Top to bottom, output the entries that follow exactly.

» DATA EXCERPTS

★ ★ ★ ★ ★ ★ ★

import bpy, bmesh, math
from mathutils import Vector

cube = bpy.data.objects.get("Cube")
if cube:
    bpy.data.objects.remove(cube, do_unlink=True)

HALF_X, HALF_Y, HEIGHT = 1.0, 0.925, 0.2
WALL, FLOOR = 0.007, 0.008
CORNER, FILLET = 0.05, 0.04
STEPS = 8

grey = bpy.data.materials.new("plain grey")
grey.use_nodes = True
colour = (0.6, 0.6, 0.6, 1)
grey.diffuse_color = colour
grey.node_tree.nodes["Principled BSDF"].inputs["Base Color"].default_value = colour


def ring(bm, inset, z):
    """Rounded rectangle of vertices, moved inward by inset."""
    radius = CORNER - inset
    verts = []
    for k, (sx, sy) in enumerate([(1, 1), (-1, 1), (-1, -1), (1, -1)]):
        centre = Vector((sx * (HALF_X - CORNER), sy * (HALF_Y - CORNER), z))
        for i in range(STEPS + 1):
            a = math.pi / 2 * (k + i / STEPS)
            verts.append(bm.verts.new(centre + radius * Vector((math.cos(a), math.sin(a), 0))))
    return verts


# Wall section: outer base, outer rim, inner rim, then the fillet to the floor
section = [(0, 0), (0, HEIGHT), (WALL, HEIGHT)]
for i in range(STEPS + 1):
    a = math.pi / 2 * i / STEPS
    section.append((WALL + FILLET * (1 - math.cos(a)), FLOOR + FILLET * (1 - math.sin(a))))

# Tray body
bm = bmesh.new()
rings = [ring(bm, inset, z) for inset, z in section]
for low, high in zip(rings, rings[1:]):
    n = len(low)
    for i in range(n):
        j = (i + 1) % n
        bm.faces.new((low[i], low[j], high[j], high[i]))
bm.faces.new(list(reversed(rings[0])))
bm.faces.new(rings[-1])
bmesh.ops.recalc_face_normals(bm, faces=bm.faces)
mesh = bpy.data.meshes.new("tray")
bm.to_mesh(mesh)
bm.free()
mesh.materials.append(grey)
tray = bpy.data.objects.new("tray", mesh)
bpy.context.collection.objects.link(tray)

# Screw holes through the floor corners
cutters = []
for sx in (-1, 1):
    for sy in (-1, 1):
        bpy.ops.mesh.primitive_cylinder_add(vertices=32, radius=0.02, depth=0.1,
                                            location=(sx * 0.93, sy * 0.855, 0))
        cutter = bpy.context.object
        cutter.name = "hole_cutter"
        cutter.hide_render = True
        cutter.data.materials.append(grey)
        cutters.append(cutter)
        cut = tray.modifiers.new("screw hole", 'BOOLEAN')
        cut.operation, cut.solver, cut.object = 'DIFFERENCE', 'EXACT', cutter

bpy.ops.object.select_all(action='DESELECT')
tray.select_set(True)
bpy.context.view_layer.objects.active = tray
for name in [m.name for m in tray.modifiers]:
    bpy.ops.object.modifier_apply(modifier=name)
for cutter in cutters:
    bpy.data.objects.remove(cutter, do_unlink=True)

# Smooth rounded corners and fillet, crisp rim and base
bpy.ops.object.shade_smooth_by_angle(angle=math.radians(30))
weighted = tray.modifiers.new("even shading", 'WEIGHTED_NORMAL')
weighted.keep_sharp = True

★ ★ ★ ★ ★ ★ ★

» ANSWER SPACE
import bpy, bmesh, math
from mathutils import Vector

cube = bpy.data.objects.get("Cube")
if cube:
    bpy.data.objects.remove(cube, do_unlink=True)

HALF_X, HALF_Y, HEIGHT = 1.0, 0.925, 0.2
WALL, FLOOR = 0.007, 0.008
CORNER, FILLET = 0.05, 0.04
STEPS = 8

grey = bpy.data.materials.new("plain grey")
grey.use_nodes = True
colour = (0.6, 0.6, 0.6, 1)
grey.diffuse_color = colour
grey.node_tree.nodes["Principled BSDF"].inputs["Base Color"].default_value = colour


def ring(bm, inset, z):
    """Rounded rectangle of vertices, moved inward by inset."""
    radius = CORNER - inset
    verts = []
    for k, (sx, sy) in enumerate([(1, 1), (-1, 1), (-1, -1), (1, -1)]):
        centre = Vector((sx * (HALF_X - CORNER), sy * (HALF_Y - CORNER), z))
        for i in range(STEPS + 1):
            a = math.pi / 2 * (k + i / STEPS)
            verts.append(bm.verts.new(centre + radius * Vector((math.cos(a), math.sin(a), 0))))
    return verts


# Wall section: outer base, outer rim, inner rim, then the fillet to the floor
section = [(0, 0), (0, HEIGHT), (WALL, HEIGHT)]
for i in range(STEPS + 1):
    a = math.pi / 2 * i / STEPS
    section.append((WALL + FILLET * (1 - math.cos(a)), FLOOR + FILLET * (1 - math.sin(a))))

# Tray body
bm = bmesh.new()
rings = [ring(bm, inset, z) for inset, z in section]
for low, high in zip(rings, rings[1:]):
    n = len(low)
    for i in range(n):
        j = (i + 1) % n
        bm.faces.new((low[i], low[j], high[j], high[i]))
bm.faces.new(list(reversed(rings[0])))
bm.faces.new(rings[-1])
bmesh.ops.recalc_face_normals(bm, faces=bm.faces)
mesh = bpy.data.meshes.new("tray")
bm.to_mesh(mesh)
bm.free()
mesh.materials.append(grey)
tray = bpy.data.objects.new("tray", mesh)
bpy.context.collection.objects.link(tray)

# Screw holes through the floor corners
cutters = []
for sx in (-1, 1):
    for sy in (-1, 1):
        bpy.ops.mesh.primitive_cylinder_add(vertices=32, radius=0.02, depth=0.1,
                                            location=(sx * 0.93, sy * 0.855, 0))
        cutter = bpy.context.object
        cutter.name = "hole_cutter"
        cutter.hide_render = True
        cutter.data.materials.append(grey)
        cutters.append(cutter)
        cut = tray.modifiers.new("screw hole", 'BOOLEAN')
        cut.operation, cut.solver, cut.object = 'DIFFERENCE', 'EXACT', cutter

bpy.ops.object.select_all(action='DESELECT')
tray.select_set(True)
bpy.context.view_layer.objects.active = tray
for name in [m.name for m in tray.modifiers]:
    bpy.ops.object.modifier_apply(modifier=name)
for cutter in cutters:
    bpy.data.objects.remove(cutter, do_unlink=True)

# Smooth rounded corners and fillet, crisp rim and base
bpy.ops.object.shade_smooth_by_angle(angle=math.radians(30))
weighted = tray.modifiers.new("even shading", 'WEIGHTED_NORMAL')
weighted.keep_sharp = True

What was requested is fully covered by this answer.